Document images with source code
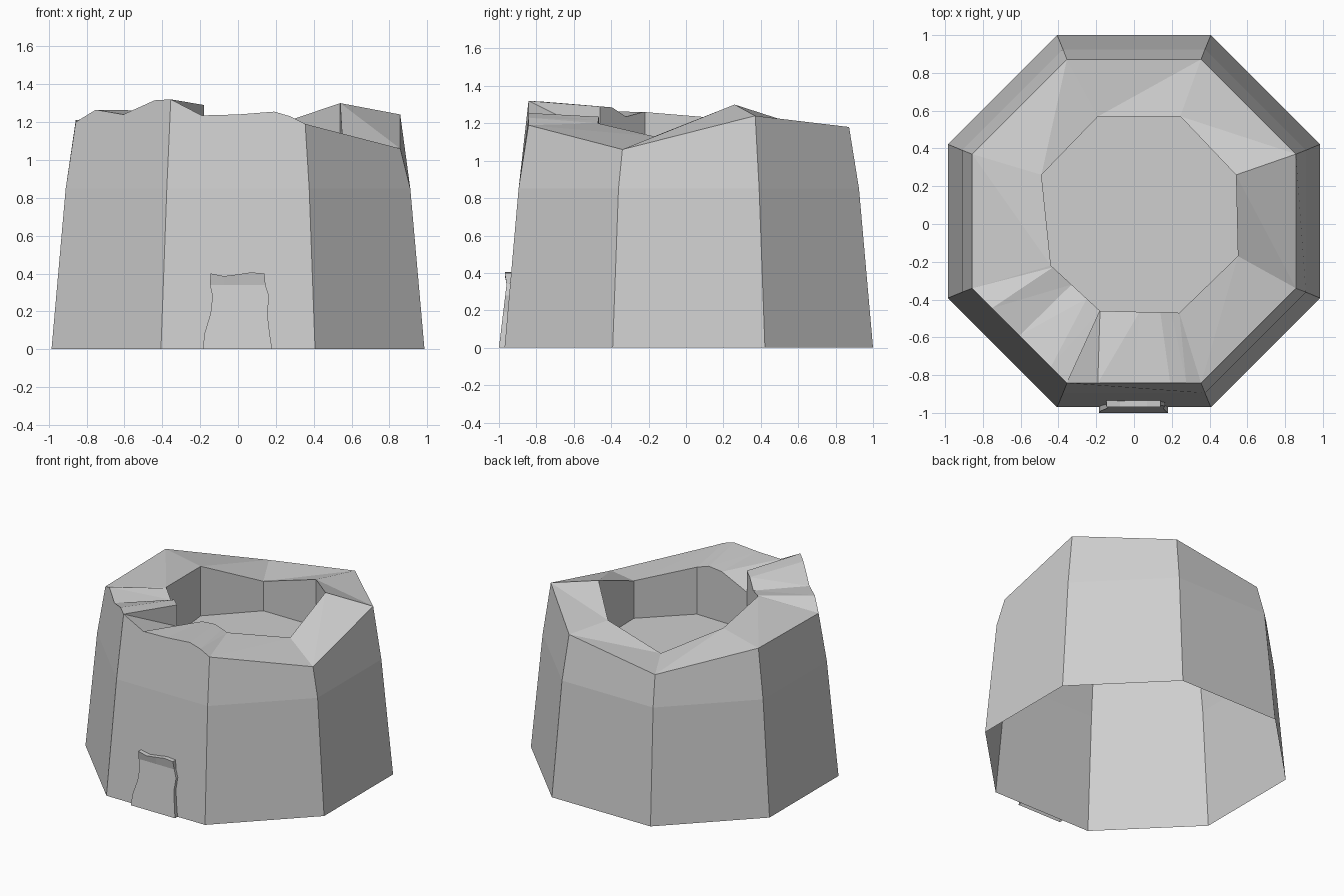
import bpy, bmesh
from mathutils import Vector

cube = bpy.data.objects.get("Cube")
if cube:
    bpy.data.objects.remove(cube)

stone = bpy.data.materials.new("pale grey stone")
stone.use_nodes = True
GREY = (0.62, 0.62, 0.62, 1)
stone.diffuse_color = GREY
shader = next(n for n in stone.node_tree.nodes if n.type == "BSDF_PRINCIPLED")
shader.inputs["Base Color"].default_value = GREY
shader.inputs["Roughness"].default_value = 0.9


def finish(bm, name):
    mesh = bpy.data.meshes.new(name)
    bm.to_mesh(mesh)
    bm.free()
    mesh.materials.append(stone)
    obj = bpy.data.objects.new(name, mesh)
    bpy.context.collection.objects.link(obj)
    return obj


def octagon(half, corner, z, shift=0.015):
    """Eight corners, counter-clockwise from the front left one."""
    a, b = corner, half
    flat = [(a, -b), (b, -a), (b, a), (a, b), (-a, b), (-b, a), (-b, -a), (-a, -b)]
    return [Vector((x, y + shift, z)) for x, y in flat]


foot = octagon(0.985, 0.407, 0)
waist = octagon(0.91, 0.376, 0.85)
crown = octagon(0.857, 0.355, 0)
pit = [Vector((x, y, 0)) for x, y in (
    (0.24, -0.47), (0.55, -0.17), (0.54, 0.26), (0.245, 0.57),
    (-0.19, 0.57), (-0.49, 0.26), (-0.44, -0.22), (-0.18, -0.46))]

# Broken rim: each side lists (outer position, outer z, inner position, inner z)
rim = [[(0, zo, 0, zi)] for zo, zi in (
    (1.19, 1.20), (1.06, 1.13), (1.24, 1.30), (1.18, 1.20),
    (1.07, 1.07), (1.21, 1.22), (1.20, 1.26), (1.32, 1.29))]
rim[6] += [(0.21, 1.265, 0.04, 1.26), (0.5, 1.24, 0.42, 1.235), (0.83, 1.315, 0.73, 1.285)]
rim[7] += [(0.23, 1.235, 0, 1.13), (0.5, 1.24, 0.5, 1.225),
           (0.77, 1.255, 0.76, 1.235), (0.89, 1.23, 0.9, 1.215)]


def along(ring, i, t, z):
    p = ring[i].lerp(ring[(i + 1) % 8], t)
    return Vector((p.x, p.y, z))


# Tower shell: lower wall, upper wall, rim top and pit wall for every side
bm = bmesh.new()


def face(*points):
    return bm.faces.new([bm.verts.new(p) for p in points])


for i in range(8):
    j = (i + 1) % 8
    steps = rim[i] + [(1, rim[j][0][1], 1, rim[j][0][3])]
    outer = [along(crown, i, s[0], s[1]) for s in steps]
    inner = [along(pit, i, s[2], s[3]) for s in steps]
    face(foot[i], foot[j], waist[j], waist[i])
    face(waist[i], waist[j], *reversed(outer))
    for k in range(len(steps) - 1):
        face(outer[k], outer[k + 1], inner[k + 1])
        face(outer[k], inner[k + 1], inner[k])
    edge = inner[1:] if (inner[0] - inner[1]).xy.length < 1e-4 else inner
    face(*edge, along(pit, j, 0, 0.85), along(pit, i, 0, 0.85))

# Pit floor
face(*[along(pit, i, 0, 0.85) for i in range(8)])
bmesh.ops.remove_doubles(bm, verts=bm.verts, dist=0.0005)
finish(bm, "tower")

# Door slab: rows of (z, left edge, right edge), with a lip leaning out at the top
rows = [(0, -0.185, 0.18), (0.08, -0.178, 0.168), (0.19, -0.145, 0.155),
        (0.28, -0.135, 0.165), (0.34, -0.148, 0.145), (0.4, -0.145, 0.14)]
wobble = (0, -0.014, -0.005, 0.006, 0)
bm = bmesh.new()
front, back = [], []
for z, x0, x1 in rows:
    top = z > 0.35
    y = -0.969 if top else -1 + 0.12 * z
    zs = [z + w * top for w in wobble]
    xs = [x0 + (x1 - x0) * k / 4 for k in range(5)]
    front.append([bm.verts.new((x, y, h)) for x, h in zip(xs, zs)])
    back.append([bm.verts.new((x, -0.97 + 0.088 * h, h)) for x, h in zip(xs, zs)])
for r in range(len(rows) - 1):
    for k in range(4):
        bm.faces.new((front[r][k], front[r][k + 1], front[r + 1][k + 1], front[r + 1][k]))
    for k in (0, 4):
        bm.faces.new((front[r][k], front[r + 1][k], back[r + 1][k], back[r][k]))
for k in range(4):
    bm.faces.new((front[-1][k], front[-1][k + 1], back[-1][k + 1], back[-1][k]))
bmesh.ops.recalc_face_normals(bm, faces=bm.faces)
if front[0][1].link_faces[0].normal.y > 0:
    bmesh.ops.reverse_faces(bm, faces=bm.faces)
finish(bm, "door")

* _TASK ITEM_
Print the data exactly, from its first line to the line containing "shader = next(n", both included. Omit the pictures.

* _ANSWER SPACE_
import bpy, bmesh
from mathutils import Vector

cube = bpy.data.objects.get("Cube")
if cube:
    bpy.data.objects.remove(cube)

stone = bpy.data.materials.new("pale grey stone")
stone.use_nodes = True
GREY = (0.62, 0.62, 0.62, 1)
stone.diffuse_color = GREY
shader = next(n for n in stone.node_tree.nodes if n.type == "BSDF_PRINCIPLED")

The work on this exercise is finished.